The team of researchers created a software program that they dubbed "Google Translate for cows" to get a better idea of what the animals are saying when they moo. They did this by listening to Holstein-Fresian heifers, a European breed, mooing into a microphone and analyzing their pitch.
They also found that each animal retains its own distinct moo and can give cues in different situations to maintain contact with the rest of the herd. They are said to be able to express excitement, arousal, engagement, and distress as well.
Cattle can produce vocalizations with frequencies over 1,000 Hz, which are likely to occur during arousal. It has been hypothesized that high-frequency calls should contain more individual information than low-frequency ones due to their propagation over long distances.
"We found that cattle vocal individuality is relatively stable across different emotionally loaded farming contexts," lead author Alexandra Green said.
The findings could help farmers keep their cattle healthy by understanding their moods and translating their individual sounds.
This is not the first study that has looked into communication between cows. An earlier study found that mother cows and their offspring communicate by maintaining the individuality of their lowing – the low, deep sound cattle make. The new study, however, confirms that cows maintain their individual mooing through their lives, even as they natter among themselves. (Related: Calves have conversations with their mothers: cows are intelligent, conscious animals.)
The scientists recorded hundreds of "moos" from 13 heifers for the study using acoustic analyses programs. The calls were collected during different situations. Green and her team put the cows in heat, gave them food, deprived them of food and separated them from the herd.
Using acoustic analyses programs, the researchers found that cows maintained their individual vocal cues, and it is likely that they recognize other members of the herd through these calls.
They found that dairy cows tend to communicate with each other all the time, and their moos become more sonorous when they talk about happy things like food. But when they are moaning about the weather, their moos tend to pitch lower.

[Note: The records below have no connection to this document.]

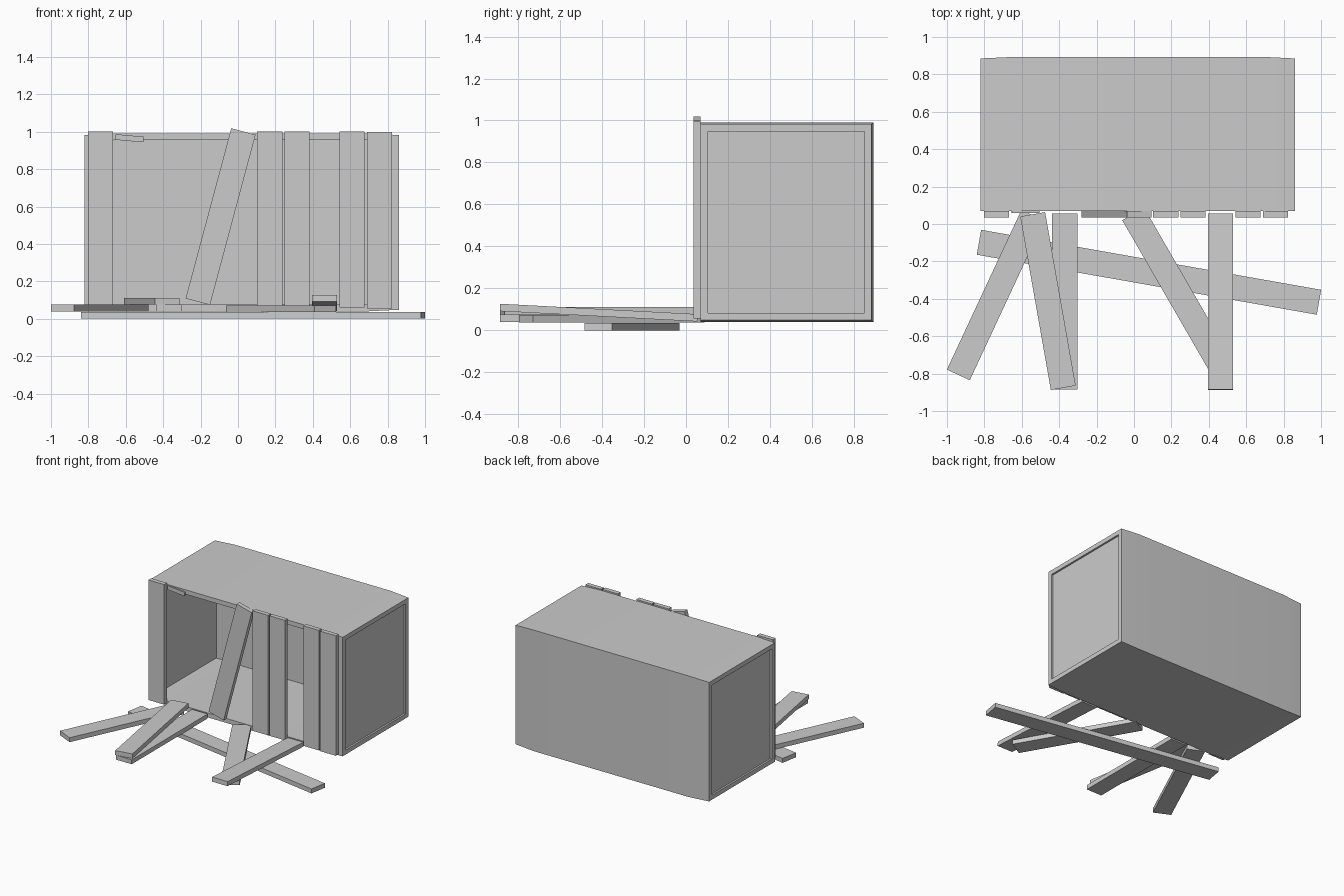
import bpy, bmesh
from math import radians

if "Cube" in bpy.data.objects:
    bpy.data.objects.remove(bpy.data.objects["Cube"])

T = 0.035          # board thickness
W, L = 0.135, 0.942  # plank width and length


def box(name, center, size, rot=(0, 0, 0)):
    bm = bmesh.new()
    bmesh.ops.create_cube(bm, size=1)
    bmesh.ops.scale(bm, vec=size, verts=bm.verts)
    me = bpy.data.meshes.new(name)
    bm.to_mesh(me)
    bm.free()
    ob = bpy.data.objects.new(name, me)
    ob.location = center
    ob.rotation_euler = [radians(a) for a in rot]
    bpy.context.collection.objects.link(ob)
    return ob


# Crate body: C-shaped section (floor, back, roof) lofted along x, bowed slightly
def section(x, back, low, high):
    f = 0.07
    return [(x, f, low), (x, back, low), (x, back, high), (x, f, high),
            (x, f, high - T), (x, back - T, high - T),
            (x, back - T, low + T), (x, f, low + T)]


bm = bmesh.new()
rings = [[bm.verts.new(p) for p in section(*s)] for s in (
    (-0.82, 0.885, 0.048, 0.982), (-0.65, 0.893, 0.04, 0.99),
    (0.70, 0.893, 0.04, 0.99), (0.86, 0.885, 0.048, 0.982))]
for a, b in zip(rings, rings[1:]):
    for i in range(8):
        j = (i + 1) % 8
        bm.faces.new((a[i], a[j], b[j], b[i]))
bm.faces.new(rings[0])
bm.faces.new(rings[-1])
bmesh.ops.recalc_face_normals(bm, faces=bm.faces)
me = bpy.data.meshes.new("crate_body")
bm.to_mesh(me)
bm.free()
body = bpy.data.objects.new("crate_body", me)
bpy.context.collection.objects.link(body)
bpy.context.view_layer.objects.active = body
body.select_set(True)
bpy.ops.object.shade_smooth_by_angle(angle=radians(30))

# Recessed end panels and the front corner posts
for side, x, s in (("left", -0.82, 1), ("right", 0.86, -1)):
    box(side + "_end_panel", (x + s * 0.025, 0.475, 0.515), (0.02, 0.76, 0.88))
    box(side + "_front_post", (x + s * 0.06, 0.07 + T / 2, 0.515), (0.12, T, 0.925))

# Splinter left under the roof edge
box("roof_splinter", (-0.58, 0.065, 0.965), (0.15, 0.012, 0.03), (0, 5, 0))

# Upright front planks
for i, (x, z) in enumerate(((-0.735, 0.53), (0.17, 0.53), (0.315, 0.53),
                            (0.61, 0.53), (0.757, 0.527))):
    box(f"front_plank_{i + 1}", (x, 0.0525, z), (W, T, L))
box("leaning_plank", (-0.093, 0.0525, 0.546), (W, T, L), (0, 15, 0))

# Fallen planks: long one on the ground, the rest resting across it
box("long_fallen_plank", (0.08, -0.258, T / 2), (1.846, W, T), (0, 0, -10))
fallen = (((-0.74, -0.38, 0.0575), (0, 0, -25)),
          ((-0.37, -0.415, 0.0575), (0, 0, 0)),
          ((-0.46, -0.412, 0.0925), (0, 0, 10)),
          ((0.231, -0.354, 0.0545), (0, 0, 30)),
          ((0.4625, -0.416, 0.084), (-3, 0, 0)))
for i, (c, r) in enumerate(fallen):
    box(f"fallen_plank_{i + 1}", c, (W, L, T), r)
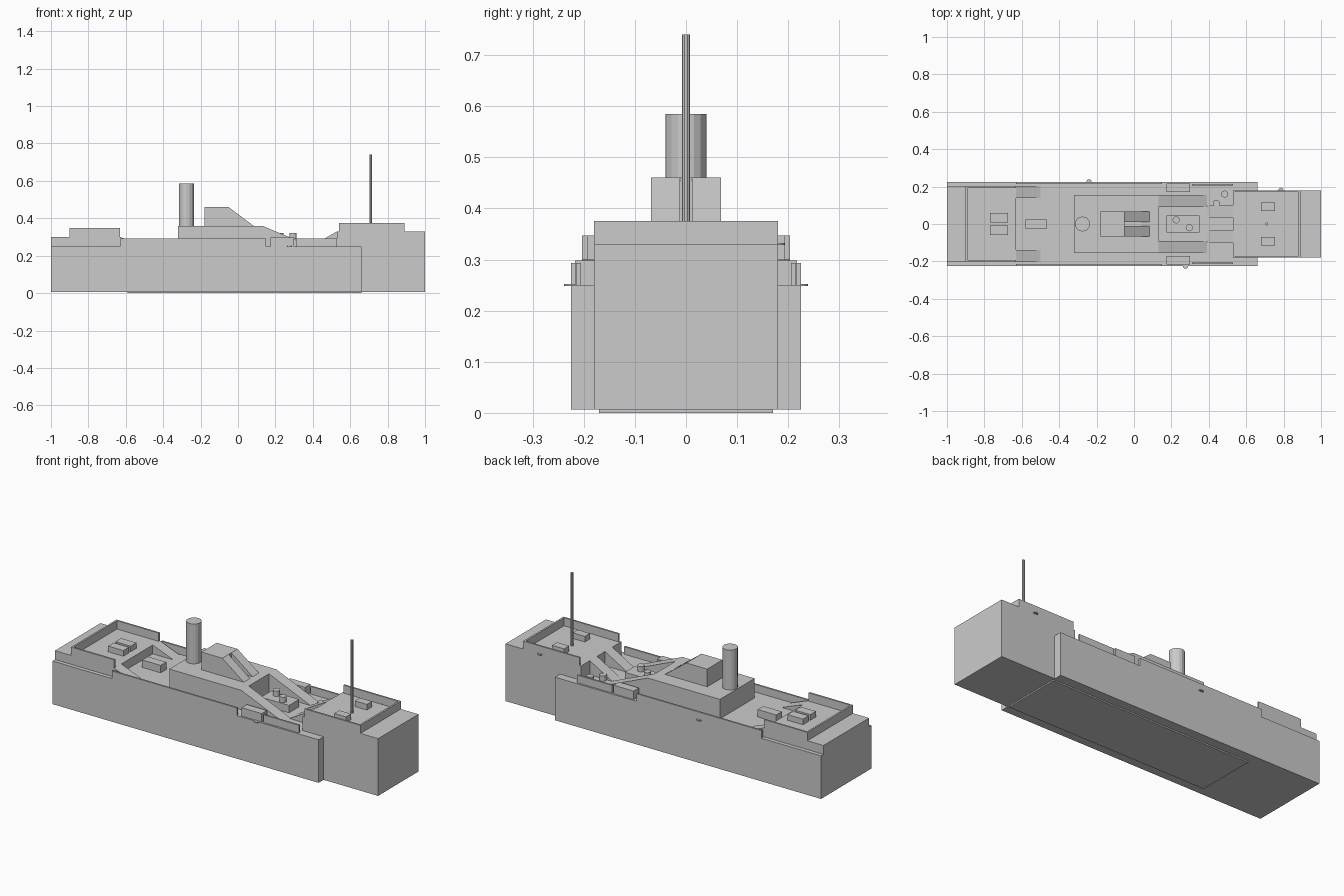
import bpy, bmesh, math

if "Cube" in bpy.data.objects:
    bpy.data.objects.remove(bpy.data.objects["Cube"])


def box(name, x0, x1, y0, y1, z0, z1):
    prism(name, [(x0, z0), (x1, z0), (x1, z1), (x0, z1)], y0, y1)


def prism(name, profile, y0, y1):
    """Extrude an x-z profile from y0 to y1."""
    bm = bmesh.new()
    face = bm.faces.new([bm.verts.new((x, y0, z)) for x, z in profile])
    ext = bmesh.ops.extrude_face_region(bm, geom=[face])["geom"]
    verts = [v for v in ext if isinstance(v, bmesh.types.BMVert)]
    bmesh.ops.translate(bm, verts=verts, vec=(0, y1 - y0, 0))
    bmesh.ops.recalc_face_normals(bm, faces=bm.faces)
    mesh = bpy.data.meshes.new(name)
    bm.to_mesh(mesh)
    bm.free()
    bpy.context.collection.objects.link(bpy.data.objects.new(name, mesh))


def post(name, x, y, r, z0, z1, sides=12):
    bpy.ops.mesh.primitive_cylinder_add(vertices=sides, radius=r, depth=z1 - z0,
                                        location=(x, y, (z0 + z1) / 2))
    bpy.context.object.name = name


def pair(name, profile, y0, y1):
    """The same prism on both sides of the ship."""
    prism(name + "_port", profile, y0, y1)
    prism(name + "_starboard", profile, -y1, -y0)


def rect(x0, x1, z0, z1):
    return [(x0, z0), (x1, z0), (x1, z1), (x0, z1)]


DECK, AFT, FORE = 0.25, 0.30, 0.33

# Hull and keel plate
box("main_hull", -1, 0.66, -0.225, 0.225, 0.007, DECK)
box("bow_hull", 0.53, 1, -0.18, 0.18, 0.007, FORE)
prism("keel_plate", rect(-0.59, 0.66, 0, 0.007), -0.17, 0.17)

# Stern deck with rim and ramps
box("stern_deck", -1, -0.63, -0.203, 0.203, DECK, AFT)
pair("stern_rim", rect(-0.9, -0.63, AFT, 0.347), 0.193, 0.203)
box("stern_rim_back", -0.9, -0.89, -0.203, 0.203, AFT, 0.347)
pair("stern_ramp", [(-0.63, DECK), (-0.5, DECK), (-0.63, AFT)], 0.14, 0.203)

# Midship bulwarks and side lockers
pair("mid_bulwark", rect(-0.63, 0.15, DECK, 0.293), 0.215, 0.225)
pair("fore_bulwark", rect(0.31, 0.53, DECK, 0.293), 0.205, 0.215)
pair("side_locker", rect(0.175, 0.30, DECK, 0.298), 0.17, 0.217)

# Bow rim and ramps
pair("bow_rim", rect(0.54, 0.89, FORE, 0.375), 0.17, 0.18)
box("bow_rim_front", 0.88, 0.89, -0.18, 0.18, FORE, 0.375)
pair("bow_ramp", [(0.39, DECK), (0.53, DECK), (0.53, FORE)], 0.035, 0.10)

# Superstructure with sloping wings
box("superstructure", -0.32, 0.13, -0.155, 0.155, DECK, 0.36)
pair("sloping_wing", [(0.13, DECK), (0.39, DECK), (0.13, 0.36)], 0.09, 0.155)

# Bridge with split front slope
box("bridge", -0.18, -0.05, -0.068, 0.068, 0.36, 0.46)
pair("bridge_slope", [(-0.05, 0.36), (0.083, 0.36), (-0.05, 0.46)], 0.012, 0.068)

# Funnel and mast
post("funnel", -0.275, 0, 0.04, 0.36, 0.585, 16)
post("mast", 0.71, 0, 0.008, FORE, 0.74, 10)

# Deck fittings
box("winch_base", 0.175, 0.35, -0.045, 0.045, DECK, 0.292)
for x, y, z0 in ((0.225, 0.022, 0.292), (0.295, -0.02, 0.292),
                 (0.44, 0.11, DECK), (0.485, 0.16, DECK)):
    post("bollard", x, y, 0.019, z0, z0 + 0.03)
box("aft_hatch", -0.58, -0.465, -0.025, 0.025, DECK, 0.292)
pair("stern_crate", rect(-0.77, -0.675, AFT, 0.332), 0.008, 0.058)
pair("bow_crate", rect(0.68, 0.755, FORE, 0.362), 0.07, 0.115)

# Small side discs
for x, y, z in ((-0.24, 0.225, 0.25), (0.275, -0.225, 0.25), (0.785, 0.18, 0.33)):
    post("side_disc", x, y, 0.014, z - 0.002, z + 0.002)
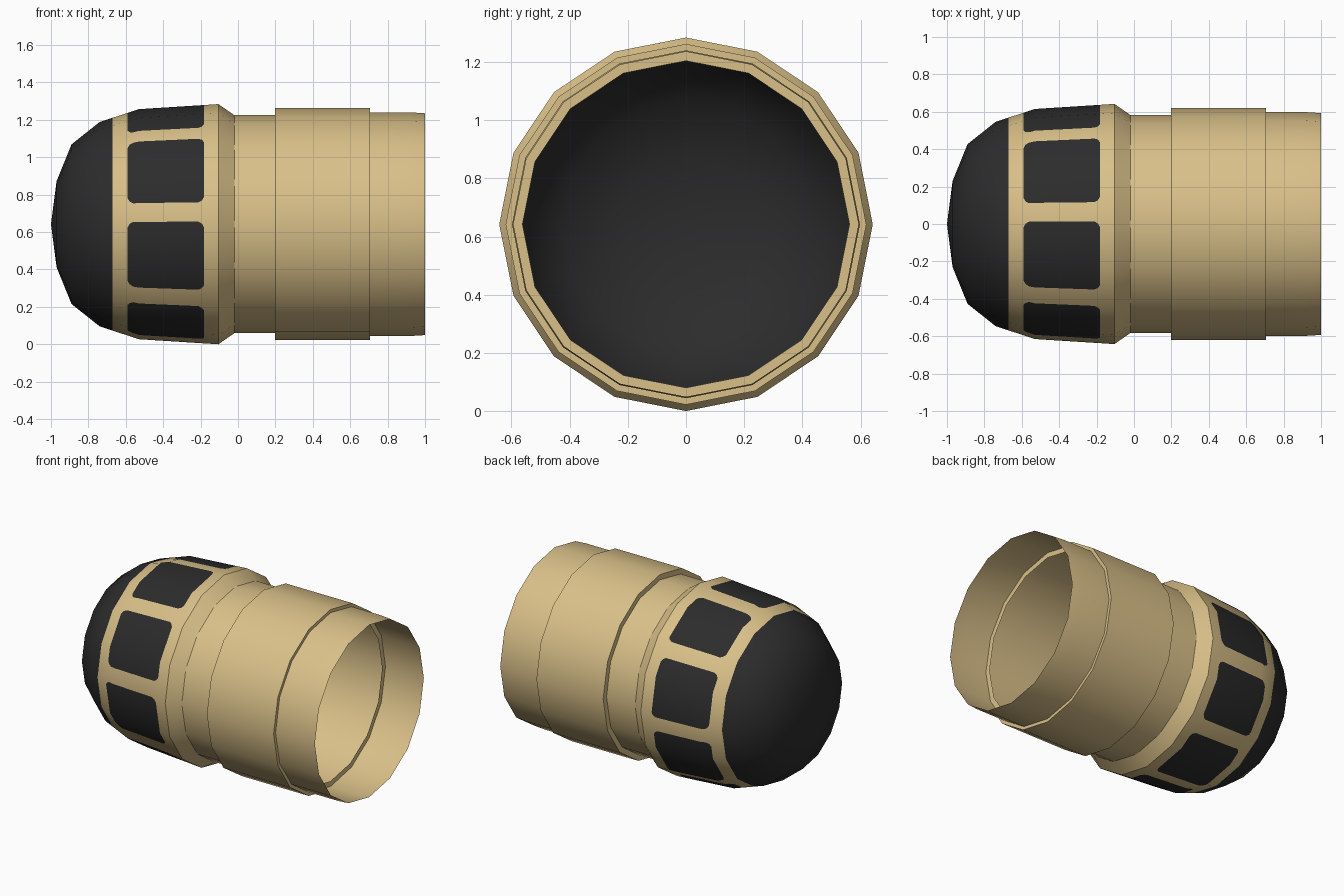
import bpy, bmesh, math
from mathutils import Vector

if "Cube" in bpy.data.objects:
    bpy.data.objects.remove(bpy.data.objects["Cube"])

SIDES, ZC = 16, 0.642


def material(name, rgb):
    m = bpy.data.materials.new(name)
    m.diffuse_color = (*rgb, 1)
    m.use_nodes = True
    m.node_tree.nodes["Principled BSDF"].inputs["Base Color"].default_value = m.diffuse_color
    return m


TAN = material("tan shell", (0.70, 0.53, 0.25))
BLACK = material("black panels", (0.025, 0.025, 0.025))


def revolve(profile):
    """Turn (x, radius) points around the long axis."""
    bm = bmesh.new()
    rings = []
    for x, r in profile:
        ring = []
        for i in range(SIDES):
            a = 2 * math.pi * i / SIDES
            ring.append(bm.verts.new((x, -r * math.cos(a), ZC + r * math.sin(a))))
        rings.append(ring)
    for a, b in zip(rings, rings[1:]):
        for i in range(SIDES):
            j = (i + 1) % SIDES
            bm.faces.new((a[i], b[i], b[j], a[j]))
    bmesh.ops.remove_doubles(bm, verts=bm.verts, dist=1e-5)
    bm.normal_update()
    # make the faces point outwards
    f = max(bm.faces, key=lambda f: f.calc_center_median().z)
    if f.normal.z < 0:
        bmesh.ops.reverse_faces(bm, faces=bm.faces)
    return bm


def finish(bm, name, mats):
    me = bpy.data.meshes.new(name)
    bm.to_mesh(me)
    bm.free()
    for m in mats:
        me.materials.append(m)
    ob = bpy.data.objects.new(name, me)
    bpy.context.collection.objects.link(ob)
    return ob


def cut(bm, faces, co, no):
    faces = list(faces)
    geom = list({v for f in faces for v in f.verts}) + \
        list({e for f in faces for e in f.edges}) + faces
    bmesh.ops.bisect_plane(bm, geom=geom, dist=1e-5, plane_co=co, plane_no=no)


def azimuth(p):
    return math.degrees(math.atan2(p.z - ZC, -p.y))


# rounded nose with black dome and a row of eight black panels
NOSE = [(-1, 0), (-0.97, 0.23), (-0.89, 0.427), (-0.74, 0.546),
        (-0.53, 0.615), (-0.105, 0.642)]
X0, X1, DOME = -0.59, -0.182, -0.672
HALF, ROUND = 17.7, 0.04
centres = [28.5 + 45 * k for k in range(8)]
axis = Vector((0, 0, ZC))
bm = revolve(NOSE)
for x in (DOME, X0, X1):
    cut(bm, bm.faces, (x, 0, 0), (1, 0, 0))


def in_band(f):
    return X0 < f.calc_center_median().x < X1


def tangent(deg):
    a = math.radians(deg)
    return Vector((0, math.sin(a), math.cos(a)))


for c in centres[:4]:
    for s in (-1, 1):
        cut(bm, [f for f in bm.faces if in_band(f)], axis, tangent(c + s * HALF))


def panel_faces(c):
    out = []
    for f in bm.faces:
        d = (azimuth(f.calc_center_median()) - c + 180) % 360 - 180
        if in_band(f) and abs(d) < HALF:
            out.append(f)
    return out


for c in centres:
    planes = []
    for xe, sx, r in ((X0, -1, 0.59), (X1, 1, 0.63)):
        for st in (-1, 1):
            a = math.radians(c + st * HALF)
            t = tangent(c + st * HALF) * st
            corner = Vector((xe, -r * math.cos(a), ZC + r * math.sin(a)))
            arc = corner - ROUND * (Vector((sx, 0, 0)) + t)
            for deg in (30, 60):
                p = math.radians(deg)
                n = Vector((sx * math.cos(p), 0, 0)) + t * math.sin(p)
                planes.append((arc + n * ROUND, n))
    for co, n in planes:
        cut(bm, panel_faces(c), co, n)
    for f in panel_faces(c):
        m = f.calc_center_median()
        if all((m - co).dot(n) < 0 for co, n in planes):
            f.material_index = 1
for f in bm.faces:
    f.smooth = True
    if f.calc_center_median().x < DOME:
        f.material_index = 1
nose = finish(bm, "nose_cap", (TAN, BLACK))

# smooth normals of the nose, so panel cuts do not disturb the shading
seg = [Vector((-(b[1] - a[1]), b[0] - a[0])).normalized() for a, b in zip(NOSE, NOSE[1:])]
knots = [Vector((-1, 0))] + [(p + q).normalized() for p, q in zip(seg, seg[1:])] + [seg[-1]]


def nose_normal(co):
    for i in range(len(seg)):
        if co.x <= NOSE[i + 1][0] + 1e-6 or i == len(seg) - 1:
            t = (co.x - NOSE[i][0]) / (NOSE[i + 1][0] - NOSE[i][0])
            n = knots[i].lerp(knots[i + 1], min(1, max(0, t)))
            break
    a = math.radians(azimuth(co))
    return Vector((n.x, -n.y * math.cos(a), n.y * math.sin(a))).normalized()


nose.data.normals_split_custom_set_from_vertices([nose_normal(v.co) for v in nose.data.vertices])

# neck, raised collar with inner lip, and open end sleeve
parts = {
    "neck_and_collar": [(-0.105, 0.642), (-0.02, 0.583), (0.197, 0.583),
                        (0.197, 0.62), (0.705, 0.62), (0.705, 0.562)],
    "end_sleeve": [(0.705, 0.598), (0.92, 0.598), (1.0, 0.593)],
}
for name, prof in parts.items():
    ob = finish(revolve(prof), name, (TAN,))
    bpy.context.view_layer.objects.active = ob
    bpy.ops.object.select_all(action='DESELECT')
    ob.select_set(True)
    bpy.ops.object.shade_smooth_by_angle(angle=math.radians(32))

"Cows are gregarious, social animals. In one sense it isn’t surprising they assert their individual identity throughout their life and not just during mother-calf imprinting. But this is the first time scientists have been able to analyze voice to have conclusive evidence of this trait." Green said.
The findings also align with previous observations that indicate cattle herds have observable hierarchies. They experience long-term effects when separated from their mothers at an early age, and learn better when they have friends around. Because of these indications, it makes sense that the animals could use vocal cues to recognize other herd members.
The findings suggest that farmers should integrate the knowledge of individual cow voices into their farming routines to tune into the emotional state of their cattle, and therefore, improve animal welfare, especially during a time where cow welfare is severely compromised by mass farming practices. In the dairy industry, herd sizes are getting bigger, and farmers need to find more novel ways to look at cow welfare.
"By understanding these vocal characteristics, farmers will be able to recognize individual animals in the herd that might require individual attention."
Read more unusual facts about animals at WeirdScienceNews.com.